Copyright 2011: EDM Laboratories. Wire EDM. All rights reserved.
EDM (electric discharge machining) is a process which removes metal by vaporizing it with a spark. Anyone who has ever dropped a wrench across a car battery has witnessed a very crude form of EDM. The modern EDM process uses high frequencies, sometimes creating hundreds of thousands of tiny sparks per second. A servo motor changes the feed rate of the electrode to keep the voltage constant and a dielectric fluid serves the purposes of acting as a dielectric barrier to allow the charge to build up, a coolant to prevent the electrode from getting hot, and removing the vaporized metal particles. Early models in the 50's like the ELOX M200 were mainly used to remove broken taps and drills. As they became more sophisticated and larger, they were used to burn dies, and were commonly called die sinkers - many people refer today to vertical EDM's as sinkers because of this. Also called "ram" and "conventional" EDM, this type of EDM employs an electrode cut to the shape of the desired cavity. The advantage of the conventional EDM is that it can do 3 dimensional cuts. The disadvantage compared to wire EDM is that it requires an electrode and is relatively slow. When preparing jobs for conventional EDM, it is best to remove as much material as practical conventionally as the EDM process is slow. In wire EDM, the opposite is true. Conventional EDM's generally use specialized oil as a dielectric, although there are a few that use water.
We have 4 CNC EDM's including a Sodick AG60 with linear motors purchased in September of 2012, and a Sodick AD35L purchased in 2015.
Wire EDM uses a spool of wire as an electrode and is programmed to cut the desired shape.
Four axis wire's can cut tapers and different shapes on the top and bottom of the part. The wire can be as small as .0005", however we do not use smaller than .004, simply because life is too short to deal with .0005" wire. Wire EDM uses water as a dielectric and good flush pressure is critical. It is important to leave stock around the area to be cut whenever possible, and flat surfaces on top and bottom work best. It is not advisable to rough machine before wire cutting - it usually slows it down. Also consider that the part is suspended off the edge of the table so the heads holding the wire can travel around the part unobstructed. Try to leave an inch or two of material beyond the cutting area for clamping. When in doubt, send us a drawing. Our wire EDMs have cutting envelopes up to 24 x 16" and up to 20 " thick.
Small Hole EDM uses a brass or copper tube as small as .004 dimeter up to 1/8" diameter with high pressure water to EDM holes very quickly through even the hardest metals. It is commonly used for start holes for the wire EDM and removing broken drills and taps, but also can be competitive against conventional drilling in many instances. A small hole EDM can put a .020" diameter hole through 1" of tool steel in less than 2 minutes, even after heat treat. It also can shine on angled surfaces such as wire holes in hex nuts.

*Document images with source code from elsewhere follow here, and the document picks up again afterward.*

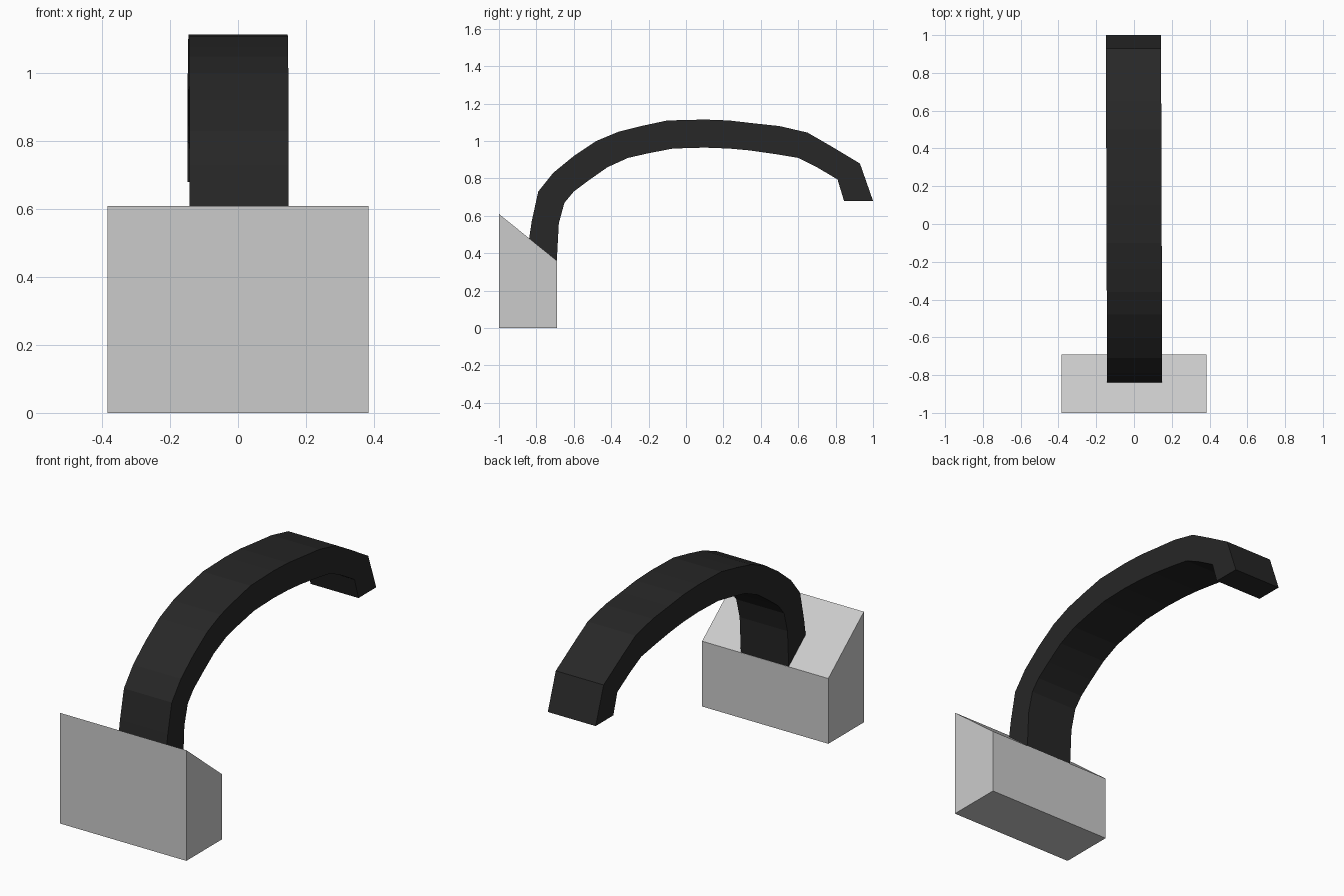
import bpy, bmesh

if "Cube" in bpy.data.objects:
    bpy.data.objects.remove(bpy.data.objects["Cube"])


def material(name, value):
    m = bpy.data.materials.new(name)
    m.diffuse_color = (value, value, value, 1)
    m.use_nodes = True
    m.node_tree.nodes["Principled BSDF"].inputs["Base Color"].default_value = m.diffuse_color
    return m


def extrude_profile(name, profile, half_width, mat, shift=lambda y: 0.0):
    """Extrude a closed (y, z) outline along x; shift skews it sideways."""
    bm = bmesh.new()
    left = [bm.verts.new((shift(y) - half_width, y, z)) for y, z in profile]
    right = [bm.verts.new((shift(y) + half_width, y, z)) for y, z in profile]
    bm.faces.new(left)
    bm.faces.new(right[::-1])
    n = len(profile)
    for i in range(n):
        j = (i + 1) % n
        bm.faces.new((left[i], right[i], right[j], left[j]))
    bmesh.ops.recalc_face_normals(bm, faces=bm.faces)
    mesh = bpy.data.meshes.new(name)
    bm.to_mesh(mesh)
    bm.free()
    mesh.materials.append(mat)
    obj = bpy.data.objects.new(name, mesh)
    bpy.context.collection.objects.link(obj)
    return obj


grey = material("light grey", 0.6)
black = material("black", 0.02)

# Wedge-topped base block
extrude_profile("base", [(-1, 0), (-0.69, 0), (-0.69, 0.36), (-1, 0.61)], 0.385, grey)

# Curved arm: outer edge from base to tip, then inner edge back
outer = [(-0.84, 0.47), (-0.825, 0.57), (-0.79, 0.73), (-0.71, 0.83), (-0.60, 0.92),
         (-0.48, 1.0), (-0.36, 1.05), (-0.24, 1.08), (-0.1, 1.11), (0.1, 1.115),
         (0.23, 1.11), (0.36, 1.095), (0.5, 1.08), (0.65, 1.045), (0.78, 0.97),
         (0.93, 0.88), (1.0, 0.68)]
inner = [(-0.691, 0.355), (-0.68, 0.56), (-0.65, 0.67), (-0.60, 0.73), (-0.52, 0.79),
         (-0.42, 0.86), (-0.31, 0.91), (-0.2, 0.935), (-0.07, 0.96), (0.1, 0.965),
         (0.23, 0.96), (0.34, 0.95), (0.48, 0.93), (0.6, 0.91), (0.7, 0.86),
         (0.81, 0.795), (0.845, 0.68)]
extrude_profile("curved_arm", outer + inner[::-1], 0.146, black,
                lambda y: 0.0005 - 0.0035 * y)
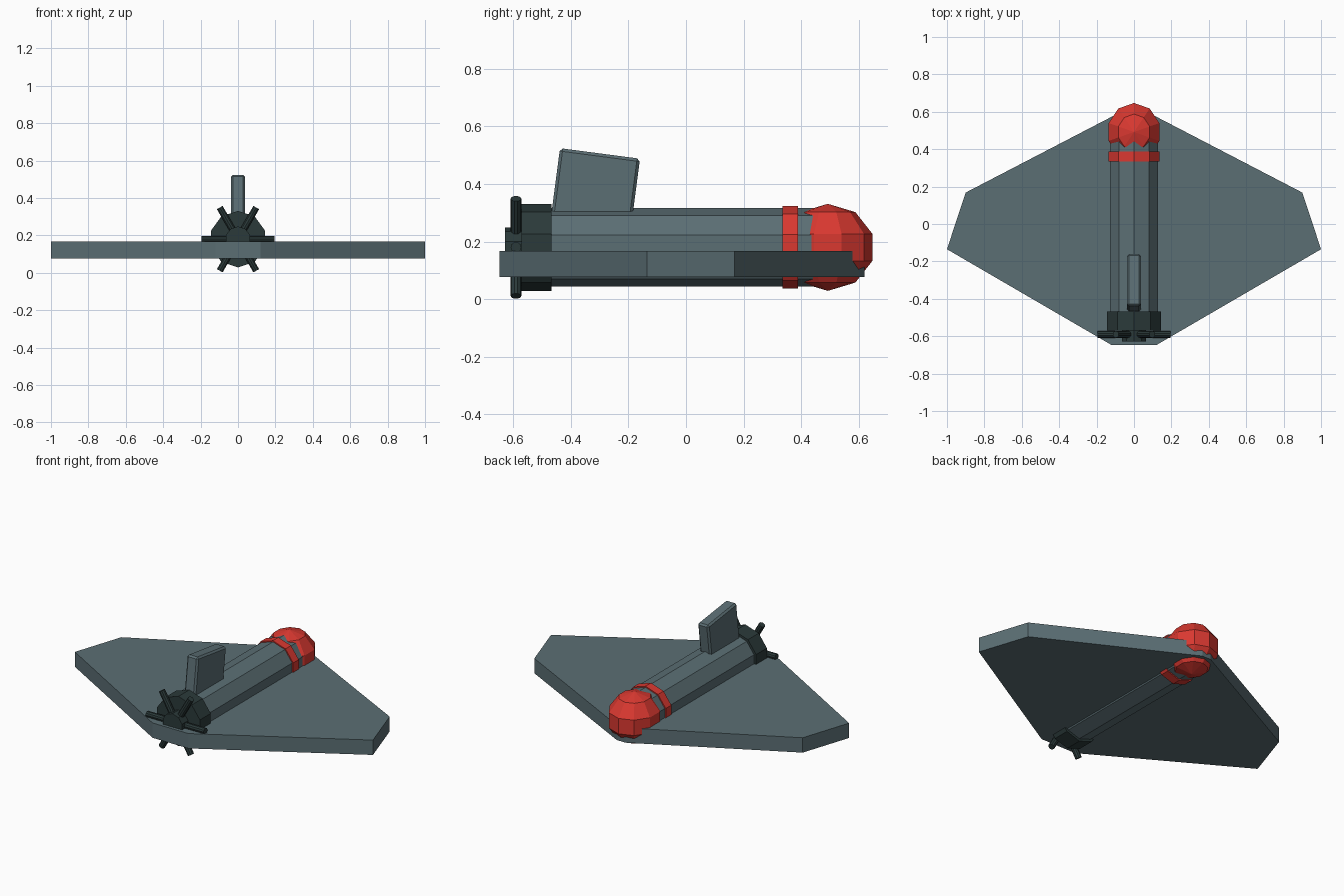
import bpy, bmesh, math
from mathutils import Matrix

cube = bpy.data.objects.get("Cube")
if cube:
    bpy.data.objects.remove(cube)


def material(name, rgb):
    m = bpy.data.materials.new(name)
    m.use_nodes = True
    m.diffuse_color = (*rgb, 1)
    m.node_tree.nodes["Principled BSDF"].inputs["Base Color"].default_value = (*rgb, 1)
    return m


GREY = material("slate grey", (0.105, 0.158, 0.175))
RED = material("bright red", (0.70, 0.04, 0.03))
DARK = material("dark metal", (0.024, 0.042, 0.042))

AXIS_Z = 0.18   # height of the fuselage centre line
SIDES = 10


def finish(name, bm, mat, matrix=None):
    bmesh.ops.recalc_face_normals(bm, faces=bm.faces)
    if matrix:
        bm.transform(matrix)
    mesh = bpy.data.meshes.new(name)
    bm.to_mesh(mesh)
    bm.free()
    mesh.materials.append(mat)
    ob = bpy.data.objects.new(name, mesh)
    bpy.context.collection.objects.link(ob)
    return ob


def lathe(name, profile, mat, matrix):
    """Turn (radius, height) points around z, with a vertex on +y."""
    bm = bmesh.new()
    rings = []
    for r, h in profile:
        count = SIDES if r > 1e-5 else 1
        rings.append([bm.verts.new((r * math.sin(math.tau * i / SIDES),
                                    r * math.cos(math.tau * i / SIDES), h))
                      for i in range(count)])
    for a, b in zip(rings, rings[1:]):
        for i in range(SIDES):
            j = (i + 1) % SIDES
            corners = [a[i % len(a)], a[j % len(a)], b[j % len(b)], b[i % len(b)]]
            bm.faces.new(list(dict.fromkeys(corners)))
    for ring in (rings[0], rings[-1]):
        if len(ring) > 1:
            bm.faces.new(ring)
    return finish(name, bm, mat, matrix)


def drum(name, radius, y0, y1, mat):
    """Ten-sided cylinder along the fuselage axis."""
    place = Matrix.Translation((0, 0, AXIS_Z)) @ Matrix.Rotation(math.pi / 2, 4, 'X')
    return lathe(name, [(radius, -y0), (radius, -y1)], mat, place)


# Fuselage, band and engine
drum("fuselage", 0.136, -0.50, 0.50, GREY)
drum("tail_band", 0.143, 0.335, 0.388, RED)
drum("engine_ring", 0.151, -0.57, -0.467, DARK)
drum("propeller_hub", 0.068, -0.628, -0.55, DARK)

# Faceted dome at the back
arc = [math.pi * k / 5 for k in range(6)]
lathe("back_dome", [(math.sin(t), math.cos(t)) for t in arc], RED,
      Matrix.Translation((0, 0.492, AXIS_Z)) @ Matrix.Diagonal((0.15, 0.163, 0.151, 1)))

# Propeller: three rods crossing at the hub
for n in range(3):
    turn = Matrix.Rotation(math.radians(90 + 60 * n), 4, 'Y')
    lathe(f"propeller_rod_{n + 1}", [(0.0185, -0.195), (0.0185, 0.195)], DARK,
          Matrix.Translation((0, -0.59, AXIS_Z)) @ turn)

# Thick flat wing: half outline mirrored across x
half = [(0.12, -0.647), (1.0, -0.135), (0.9, 0.168), (0.03, 0.62)]
outline = half + [(-x, y) for x, y in reversed(half)]
bm = bmesh.new()
base = bm.faces.new([bm.verts.new((x, y, 0.077)) for x, y in outline])
top = bmesh.ops.extrude_face_region(bm, geom=[base], use_keep_orig=True)
bmesh.ops.translate(bm, vec=(0, 0, 0.09),
                    verts=[v for v in top["geom"] if isinstance(v, bmesh.types.BMVert)])
finish("wing", bm, GREY)

# Tilted fin with chamfered edges
bm = bmesh.new()
bmesh.ops.create_cube(bm, size=1, matrix=Matrix.Diagonal((0.074, 0.28, 0.27, 1)))
bmesh.ops.bevel(bm, geom=bm.edges[:], offset=0.01, segments=1, affect='EDGES')
finish("fin", bm, GREY, Matrix.Translation((0, -0.316, 0.372))
       @ Matrix.Rotation(math.radians(-7.5), 4, 'X'))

The main factors for machinability when cutting with a spark are density, melting temperature, and electrical conductivity. This makes aluminum cut quite quickly compared to tungsten. Some materials such as copper and titanium cut well on the wire but are difficult on the sinker as they wear the electrode out quickly.